San Diego-based FPA Medical Management pushed eastward earlier this month with an announced acquisition of Norwalk, Conn.-based Health Partners, a physician practice management firm started by two HMOs.
The $115 million stock-for-stock transaction and supporting contracts with HMOs give FPA an opportunity to spread its delegation-style management services (July 7, p. 36).
The transaction is expected to close by the end of September.
The deal signals growing payer confidence in FPA, which will soon have at least four national contracts with HMO companies (See chronology).
Birmingham, Ala.-based MedPartners, the largest PPM company in terms of revenues and also one of the most aggressive, announced one national contract in March.
"FPA's edge is that they've been able to get many more national agreements than MedPartners," said Lori Price, a senior healthcare analyst with Oppenheimer & Co. in New York. "They've actually demonstrated outside of California that they've lowered prices in each market they move into."

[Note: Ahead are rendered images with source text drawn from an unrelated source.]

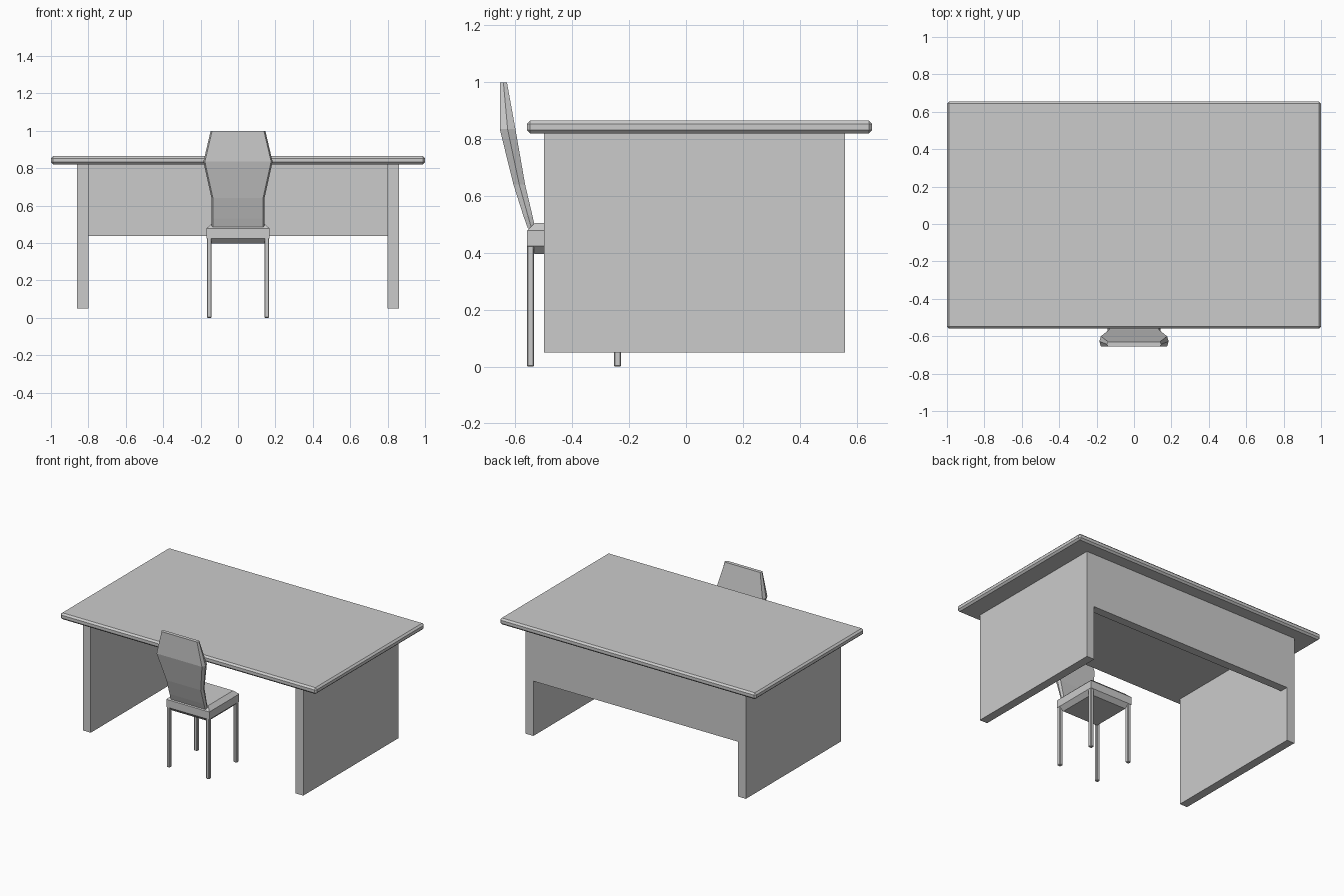
import bpy, bmesh

if "Cube" in bpy.data.objects:
    bpy.data.objects.remove(bpy.data.objects["Cube"])


def finish(name, bm):
    bmesh.ops.recalc_face_normals(bm, faces=bm.faces)
    me = bpy.data.meshes.new(name)
    bm.to_mesh(me)
    bm.free()
    ob = bpy.data.objects.new(name, me)
    bpy.context.collection.objects.link(ob)
    return ob


def loft(name, rings):
    """Skin a closed solid through a stack of equal-length rings."""
    bm = bmesh.new()
    rows = [[bm.verts.new(p) for p in ring] for ring in rings]
    for a, b in zip(rows, rows[1:]):
        n = len(a)
        for i in range(n):
            bm.faces.new((a[i], a[(i + 1) % n], b[(i + 1) % n], b[i]))
    bm.faces.new(rows[0][::-1])
    bm.faces.new(rows[-1])
    return finish(name, bm)


def rect(x, y0, y1, z):
    return [(-x, y0, z), (x, y0, z), (x, y1, z), (-x, y1, z)]


def box(name, x0, x1, y0, y1, z0, z1, bevel=0):
    bm = bmesh.new()
    bmesh.ops.create_cube(bm, size=1)
    for v in bm.verts:
        v.co = ((x0 + x1) / 2 + v.co.x * (x1 - x0),
                (y0 + y1) / 2 + v.co.y * (y1 - y0),
                (z0 + z1) / 2 + v.co.z * (z1 - z0))
    if bevel:
        bmesh.ops.bevel(bm, geom=bm.edges[:], offset=bevel, segments=1, affect='EDGES')
    return finish(name, bm)


# Desk: chamfered top, two side panels, modesty panel flush at the rear
box("desk_top", -1, 1, -0.56, 0.655, 0.82, 0.865, 0.012)
for side, s in (("left", -1), ("right", 1)):
    a, b = sorted((s * 0.80, s * 0.86))
    box(side + "_side_panel", a, b, -0.50, 0.56, 0.05, 0.82)
box("modesty_panel", -0.80, 0.80, 0.50, 0.56, 0.437, 0.82)

# Chair seat: slab chamfered above and below
seat = [(0.028, 0.396), (0, 0.424), (0, 0.478), (0.028, 0.505)]
loft("chair_seat", [rect(0.168 - i, -0.56 + i, -0.226 - i, z) for i, z in seat])

# Chair legs
for side, x in (("left", -0.154), ("right", 0.154)):
    for end, y in (("back", -0.547), ("front", -0.241)):
        box(f"{side}_{end}_leg", x - 0.013, x + 0.013, y - 0.013, y + 0.013, 0, 0.44, 0.004)

# Chair back: waisted, leaning panel; each row is half width, rear y, front y, z
profile = [(0.142, -0.556, -0.530, 0.485), (0.142, -0.572, -0.540, 0.53),
           (0.142, -0.607, -0.566, 0.64), (0.185, -0.655, -0.600, 0.835),
           (0.146, -0.655, -0.630, 1.0)]
rings = []
for w, r, f, z in profile:
    m, n = (r + f) / 2, w - 0.008
    rings.append([(-n, r, z), (n, r, z), (w, m, z), (n, f, z), (-n, f, z), (-w, m, z)])
loft("chair_back", rings)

MedPartners continues to pursue national contracts, but executives indicated the company won't cut prices to gain market share.

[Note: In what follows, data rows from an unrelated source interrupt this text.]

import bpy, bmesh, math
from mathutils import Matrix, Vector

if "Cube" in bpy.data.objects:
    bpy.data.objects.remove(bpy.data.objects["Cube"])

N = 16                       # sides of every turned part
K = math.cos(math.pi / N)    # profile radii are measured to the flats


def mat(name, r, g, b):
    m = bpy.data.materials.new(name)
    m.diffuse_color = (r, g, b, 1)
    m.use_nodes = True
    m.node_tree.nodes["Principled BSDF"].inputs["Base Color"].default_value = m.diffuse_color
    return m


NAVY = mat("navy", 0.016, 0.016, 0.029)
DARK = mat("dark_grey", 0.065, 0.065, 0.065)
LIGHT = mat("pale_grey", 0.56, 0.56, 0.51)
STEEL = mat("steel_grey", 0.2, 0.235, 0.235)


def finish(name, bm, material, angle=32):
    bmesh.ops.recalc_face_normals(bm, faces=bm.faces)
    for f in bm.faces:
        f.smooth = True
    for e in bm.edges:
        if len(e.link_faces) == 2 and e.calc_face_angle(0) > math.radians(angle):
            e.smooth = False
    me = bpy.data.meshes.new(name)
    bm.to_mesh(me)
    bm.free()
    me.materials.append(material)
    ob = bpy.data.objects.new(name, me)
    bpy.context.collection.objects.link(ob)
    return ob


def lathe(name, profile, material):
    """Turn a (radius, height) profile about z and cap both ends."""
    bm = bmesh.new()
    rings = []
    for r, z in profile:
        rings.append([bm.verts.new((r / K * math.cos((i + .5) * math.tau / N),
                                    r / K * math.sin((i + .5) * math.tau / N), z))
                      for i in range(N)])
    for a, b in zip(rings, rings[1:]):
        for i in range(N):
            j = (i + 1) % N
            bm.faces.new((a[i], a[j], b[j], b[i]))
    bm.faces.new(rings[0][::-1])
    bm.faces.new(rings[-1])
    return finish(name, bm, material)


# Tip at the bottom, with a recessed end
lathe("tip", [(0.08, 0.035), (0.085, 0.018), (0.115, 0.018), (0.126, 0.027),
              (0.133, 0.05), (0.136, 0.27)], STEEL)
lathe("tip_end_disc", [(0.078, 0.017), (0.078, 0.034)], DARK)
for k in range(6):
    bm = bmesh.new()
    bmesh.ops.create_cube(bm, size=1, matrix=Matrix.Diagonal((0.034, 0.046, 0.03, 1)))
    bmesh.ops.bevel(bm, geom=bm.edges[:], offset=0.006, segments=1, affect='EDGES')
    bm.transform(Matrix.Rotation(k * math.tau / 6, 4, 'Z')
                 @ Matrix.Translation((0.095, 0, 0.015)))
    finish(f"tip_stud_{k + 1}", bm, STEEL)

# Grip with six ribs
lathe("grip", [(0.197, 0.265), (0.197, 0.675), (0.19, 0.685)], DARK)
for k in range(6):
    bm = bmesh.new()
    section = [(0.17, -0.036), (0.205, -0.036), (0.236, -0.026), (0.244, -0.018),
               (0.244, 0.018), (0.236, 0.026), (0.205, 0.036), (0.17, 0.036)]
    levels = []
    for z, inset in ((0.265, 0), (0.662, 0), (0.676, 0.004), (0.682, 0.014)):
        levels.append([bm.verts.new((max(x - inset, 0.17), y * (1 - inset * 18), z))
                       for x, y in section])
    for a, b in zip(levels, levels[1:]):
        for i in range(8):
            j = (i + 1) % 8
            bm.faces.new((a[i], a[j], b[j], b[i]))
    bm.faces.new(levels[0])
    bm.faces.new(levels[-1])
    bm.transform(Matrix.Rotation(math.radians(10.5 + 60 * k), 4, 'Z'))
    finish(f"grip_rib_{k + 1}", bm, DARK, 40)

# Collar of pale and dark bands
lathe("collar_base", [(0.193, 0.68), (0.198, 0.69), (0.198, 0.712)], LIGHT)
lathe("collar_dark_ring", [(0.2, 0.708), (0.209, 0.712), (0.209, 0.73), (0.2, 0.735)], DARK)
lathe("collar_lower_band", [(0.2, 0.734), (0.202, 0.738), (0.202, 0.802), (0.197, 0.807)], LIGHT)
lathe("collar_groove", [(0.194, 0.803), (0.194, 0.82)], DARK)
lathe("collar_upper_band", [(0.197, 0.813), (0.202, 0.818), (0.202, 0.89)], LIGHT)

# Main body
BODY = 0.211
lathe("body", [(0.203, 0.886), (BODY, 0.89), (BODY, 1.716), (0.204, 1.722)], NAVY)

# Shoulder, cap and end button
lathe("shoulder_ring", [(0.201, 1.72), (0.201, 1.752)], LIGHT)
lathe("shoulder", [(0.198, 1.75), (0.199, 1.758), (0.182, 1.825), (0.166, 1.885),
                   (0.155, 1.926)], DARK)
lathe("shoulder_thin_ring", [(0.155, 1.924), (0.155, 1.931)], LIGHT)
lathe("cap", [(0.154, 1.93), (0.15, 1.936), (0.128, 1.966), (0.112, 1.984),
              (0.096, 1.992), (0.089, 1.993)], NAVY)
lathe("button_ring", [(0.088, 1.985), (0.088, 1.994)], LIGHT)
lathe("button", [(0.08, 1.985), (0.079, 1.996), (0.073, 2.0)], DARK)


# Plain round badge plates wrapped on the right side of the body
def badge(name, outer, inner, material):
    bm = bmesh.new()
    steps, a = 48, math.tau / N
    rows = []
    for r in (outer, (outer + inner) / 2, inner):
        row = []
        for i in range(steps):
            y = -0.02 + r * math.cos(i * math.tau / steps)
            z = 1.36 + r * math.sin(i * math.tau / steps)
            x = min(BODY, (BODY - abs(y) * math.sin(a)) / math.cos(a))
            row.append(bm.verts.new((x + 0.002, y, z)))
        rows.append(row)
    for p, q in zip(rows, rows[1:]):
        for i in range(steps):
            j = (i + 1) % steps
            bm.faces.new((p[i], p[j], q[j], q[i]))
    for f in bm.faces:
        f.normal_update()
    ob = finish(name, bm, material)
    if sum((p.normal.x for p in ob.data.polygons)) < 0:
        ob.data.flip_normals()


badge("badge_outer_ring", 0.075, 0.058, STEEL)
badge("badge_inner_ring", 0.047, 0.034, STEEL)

"We are disciplined in our pricing strategy," said Edward Novinski, executive vice president in charge of managed care at MedPartners. "We will be recognized by the plans for giving greater value than they have today, and that isn't always necessarily a lower price."

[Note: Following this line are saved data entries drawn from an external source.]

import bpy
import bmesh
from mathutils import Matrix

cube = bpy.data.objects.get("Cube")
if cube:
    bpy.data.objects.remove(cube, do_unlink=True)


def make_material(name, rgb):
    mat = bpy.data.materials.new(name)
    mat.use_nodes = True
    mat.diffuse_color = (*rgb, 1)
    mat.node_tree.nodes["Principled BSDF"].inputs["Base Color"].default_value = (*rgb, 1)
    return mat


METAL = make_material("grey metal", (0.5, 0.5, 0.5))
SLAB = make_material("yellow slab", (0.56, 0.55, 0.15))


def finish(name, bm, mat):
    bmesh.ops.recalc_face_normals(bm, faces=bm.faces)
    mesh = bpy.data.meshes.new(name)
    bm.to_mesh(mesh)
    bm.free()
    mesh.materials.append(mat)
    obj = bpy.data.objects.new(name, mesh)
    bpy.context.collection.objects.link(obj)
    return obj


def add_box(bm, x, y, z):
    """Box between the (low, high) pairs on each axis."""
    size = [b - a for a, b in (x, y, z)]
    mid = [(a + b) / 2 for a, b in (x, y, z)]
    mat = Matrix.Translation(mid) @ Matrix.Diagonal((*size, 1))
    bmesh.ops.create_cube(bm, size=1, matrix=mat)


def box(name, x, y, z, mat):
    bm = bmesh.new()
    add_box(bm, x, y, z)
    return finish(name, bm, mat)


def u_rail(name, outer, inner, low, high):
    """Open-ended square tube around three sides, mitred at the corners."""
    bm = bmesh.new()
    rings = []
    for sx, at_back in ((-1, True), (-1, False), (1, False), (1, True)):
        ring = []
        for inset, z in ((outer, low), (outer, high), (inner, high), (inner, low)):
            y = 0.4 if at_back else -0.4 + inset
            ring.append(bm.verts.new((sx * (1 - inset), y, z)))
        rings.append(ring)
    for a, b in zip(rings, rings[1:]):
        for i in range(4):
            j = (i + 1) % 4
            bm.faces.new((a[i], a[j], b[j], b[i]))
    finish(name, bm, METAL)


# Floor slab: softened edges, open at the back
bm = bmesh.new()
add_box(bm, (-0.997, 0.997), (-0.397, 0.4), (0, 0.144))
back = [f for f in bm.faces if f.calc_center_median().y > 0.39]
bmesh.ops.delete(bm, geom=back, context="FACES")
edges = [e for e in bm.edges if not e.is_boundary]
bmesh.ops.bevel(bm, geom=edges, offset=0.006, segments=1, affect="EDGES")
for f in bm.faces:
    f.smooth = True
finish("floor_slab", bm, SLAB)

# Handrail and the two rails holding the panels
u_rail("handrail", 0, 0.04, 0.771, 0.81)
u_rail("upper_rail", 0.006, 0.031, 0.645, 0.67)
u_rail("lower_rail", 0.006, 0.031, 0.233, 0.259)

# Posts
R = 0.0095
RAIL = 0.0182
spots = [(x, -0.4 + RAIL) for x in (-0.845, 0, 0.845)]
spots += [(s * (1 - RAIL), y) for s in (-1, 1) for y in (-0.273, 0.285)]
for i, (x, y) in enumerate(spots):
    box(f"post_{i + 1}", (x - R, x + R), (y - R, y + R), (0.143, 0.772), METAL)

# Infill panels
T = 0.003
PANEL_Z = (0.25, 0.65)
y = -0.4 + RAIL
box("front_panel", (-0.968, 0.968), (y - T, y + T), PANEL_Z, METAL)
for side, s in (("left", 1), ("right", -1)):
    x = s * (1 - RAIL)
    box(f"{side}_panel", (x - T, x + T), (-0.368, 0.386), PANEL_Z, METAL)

Norwalk, Conn.-based Oxford Health Plans and Woodland Hills, Calif.-based WellPoint Health Networks, which own about 38% and 20% of Health Partners, respectively, both agreed to sign deals with FPA.
The deal gives FPA a beachhead in the plum New York metropolitan market, where several payers are ready and waiting. FPA has or will have contracts with three HMOs that do significant business there: Aetna U.S. Healthcare, Foundation Health Systems and Oxford.
Health Partners is the largest PPM in the market with 333 primary-care physicians serving 103,000 HMO enrollees, according to FPA.
But New York is a relatively untapped market for PPMs, and Health Partners will serve as a springboard for FPA to organize physicians in New York and New Jersey. Health Partners also will be a platform for growth in Texas, where it has 85 physicians serving 35,000 HMO enrollees.
Health Partners has 65 physicians doing fee-for-service business in Kentucky, Ohio, Virginia and Washington, D.C.
Oxford, which is Health Partners' largest payer, has agreed to enter a 10-year strategic agreement under which FPA will provide physician services to Oxford members in mutual markets. Under the deal, FPA and Oxford will collaborate on enrollee satisfaction and quality improvement initiatives.
WellPoint agreed to enter a memorandum of understanding with FPA calling for "mutual cooperation" in WellPoint's markets, focusing initially on Arizona, California and Nevada, FPA said.
The transaction is expected to add about $160 million to FPA's 1997 pro forma revenues. Analysts expect FPA to more than double its 1996 revenues of $440.3 million in the current year.
Oxford will own about 5.5% of FPA, and WellPoint will own about 3.5% after the transaction, FPA Chief Financial Officer Steven Lash said.
Health Partners' current president and chief executive officer, Charles Berg, will become president of FPA's eastern region.